In our previous post we discussed how most PMOs or project delivery organizations may be underestimating the amount of total work that can be attributed to non-value-added activities like collecting, reconciling and formatting data for reports; searching for information; and filling out timesheets. In fact, according to research published in Lean Office Innovation, 90% of all office work of any kind is non-value added and only 10% of work can be categorized as value add.
The implication of this is that a given percentage increase in productivity for non-value-added tasks can have a much bigger impact on overall organizational productivity than the same percentage improvement in productivity for value-added tasks that represent only 10% of tasks performed. If you focus only on the 10%, the simple math tells you that you a constrained to single-digit productivity improvements.
How did we get here?

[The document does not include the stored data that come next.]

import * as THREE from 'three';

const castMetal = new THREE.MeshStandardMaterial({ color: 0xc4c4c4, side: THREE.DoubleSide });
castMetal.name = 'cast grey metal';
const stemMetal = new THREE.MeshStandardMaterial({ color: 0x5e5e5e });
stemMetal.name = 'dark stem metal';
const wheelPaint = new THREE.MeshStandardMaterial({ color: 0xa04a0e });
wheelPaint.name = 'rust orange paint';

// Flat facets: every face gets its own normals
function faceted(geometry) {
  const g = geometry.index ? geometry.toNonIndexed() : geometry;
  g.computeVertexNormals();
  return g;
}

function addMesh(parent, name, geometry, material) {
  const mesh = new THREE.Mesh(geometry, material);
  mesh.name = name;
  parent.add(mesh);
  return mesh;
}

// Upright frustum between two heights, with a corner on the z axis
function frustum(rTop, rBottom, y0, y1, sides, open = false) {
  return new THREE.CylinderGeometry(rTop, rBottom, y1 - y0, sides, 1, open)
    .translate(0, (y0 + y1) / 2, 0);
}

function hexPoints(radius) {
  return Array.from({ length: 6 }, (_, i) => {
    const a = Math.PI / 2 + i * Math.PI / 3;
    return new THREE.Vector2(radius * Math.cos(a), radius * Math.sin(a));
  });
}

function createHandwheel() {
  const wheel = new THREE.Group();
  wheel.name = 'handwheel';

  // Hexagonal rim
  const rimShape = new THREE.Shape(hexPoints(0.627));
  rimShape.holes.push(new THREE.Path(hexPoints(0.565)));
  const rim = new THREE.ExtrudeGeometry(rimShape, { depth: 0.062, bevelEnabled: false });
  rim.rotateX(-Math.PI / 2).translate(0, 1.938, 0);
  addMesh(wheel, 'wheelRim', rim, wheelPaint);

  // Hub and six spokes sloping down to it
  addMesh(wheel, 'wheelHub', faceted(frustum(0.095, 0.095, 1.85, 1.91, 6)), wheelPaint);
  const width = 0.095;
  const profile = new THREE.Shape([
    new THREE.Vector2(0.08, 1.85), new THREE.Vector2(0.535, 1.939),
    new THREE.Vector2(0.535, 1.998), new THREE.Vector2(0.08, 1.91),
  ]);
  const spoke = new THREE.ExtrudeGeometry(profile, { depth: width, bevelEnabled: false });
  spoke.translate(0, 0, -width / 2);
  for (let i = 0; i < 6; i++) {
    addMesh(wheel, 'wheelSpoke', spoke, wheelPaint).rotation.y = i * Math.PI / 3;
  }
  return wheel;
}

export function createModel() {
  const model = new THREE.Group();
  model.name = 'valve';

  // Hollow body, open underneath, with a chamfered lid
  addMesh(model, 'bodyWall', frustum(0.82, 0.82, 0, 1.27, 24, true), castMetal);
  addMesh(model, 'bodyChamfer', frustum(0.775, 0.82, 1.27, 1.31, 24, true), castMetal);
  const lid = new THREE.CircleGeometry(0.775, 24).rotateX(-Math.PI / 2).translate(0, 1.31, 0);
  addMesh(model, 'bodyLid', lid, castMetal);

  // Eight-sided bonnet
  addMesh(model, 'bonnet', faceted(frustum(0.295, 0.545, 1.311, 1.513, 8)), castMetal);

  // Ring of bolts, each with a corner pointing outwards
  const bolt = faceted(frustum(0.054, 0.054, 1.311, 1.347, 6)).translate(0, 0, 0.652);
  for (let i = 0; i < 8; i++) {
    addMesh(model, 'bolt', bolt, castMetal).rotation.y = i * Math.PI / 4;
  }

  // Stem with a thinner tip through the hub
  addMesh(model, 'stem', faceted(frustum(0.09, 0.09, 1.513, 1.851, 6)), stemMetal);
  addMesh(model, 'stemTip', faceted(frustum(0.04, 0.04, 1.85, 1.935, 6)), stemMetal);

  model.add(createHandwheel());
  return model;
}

Before discussing how best to address this process improvement opportunity, let’s quickly review the factors that got us here in the first place. The primary root causes of waste reduction challenges for most companies derive historically from three factors:
First, not having a formal/centralized repository for project-related information to facilitate and streamline searches for information like project templates, metrics, and financial data means that project team members frequently report spending over a day a week just searching for information.
Second, offline reporting processes including the manual collection, reconciliation and formatting of data for various reports and project reviews results in project team members spending on average a day a week preparing reports for status and project review meetings.
Third, a lack of automation of simple, high-volume tasks such as timesheet administration, project and task handoffs, and manual data entry have all been cited as key challenges leading to the purchase of project management software.
As a result of these factors, organizations experience an epidemic in lost productivity, unreliable reporting, and general project team frustration due to a lack of basic tools for executing basic project activities and tasks that deliver little or no value.
To minimize project waste, you will need some new processes and/or tools. There are three key components.
- Centralized Data and Knowledge Base. This is a centralized repository and proverbial “single version of truth” and system of record for project data and documents. Because all information is stored in a single place, project waste associated with searching for information is virtually eliminated.
- Centralized Reports & Dashboards. Once you have your data centralized, it’s relatively straightforward to define and generate standard reports and dashboards. Reports can be trusted since access to the system is controlled, information is entered directly, and data roll-ups/aggregations are calculated by the system.
- Simple Task/Workflow Automation. Basic project tracking functionality of most tools automates common non-value-added task like timesheet administration, task assignment communication, completion tracking and approvals, and associated alerts and notifications.
What Success Looks Like
If you were to implement such a solution you can expect that PMs and team members have up to 40% more time to complete value-added work. You will also find that business stakeholders and PMO leaders make project-related decisions with significantly increased confidence due to data reliability improvements. Finally, expect project team morale to reach an all-time high as teams feel supported with the processes and tools to maximize their impact and minimize grunt work.
You can build and integrate these components internally or adopt a tool which integrates out-of-the-box a centralized data and knowledge repository, standard out-of-the-box reports, and task automation (value-add and non-value-added task). Check out the Sciforma eBook on eliminating project. It provides a more detailed description of the solution framework components and the steps to implementing them.
Valerie is Sciforma Chief Marketing Officer. Main interests: digital transformation, change management, strategy execution. Send your thoughts @valeriezeller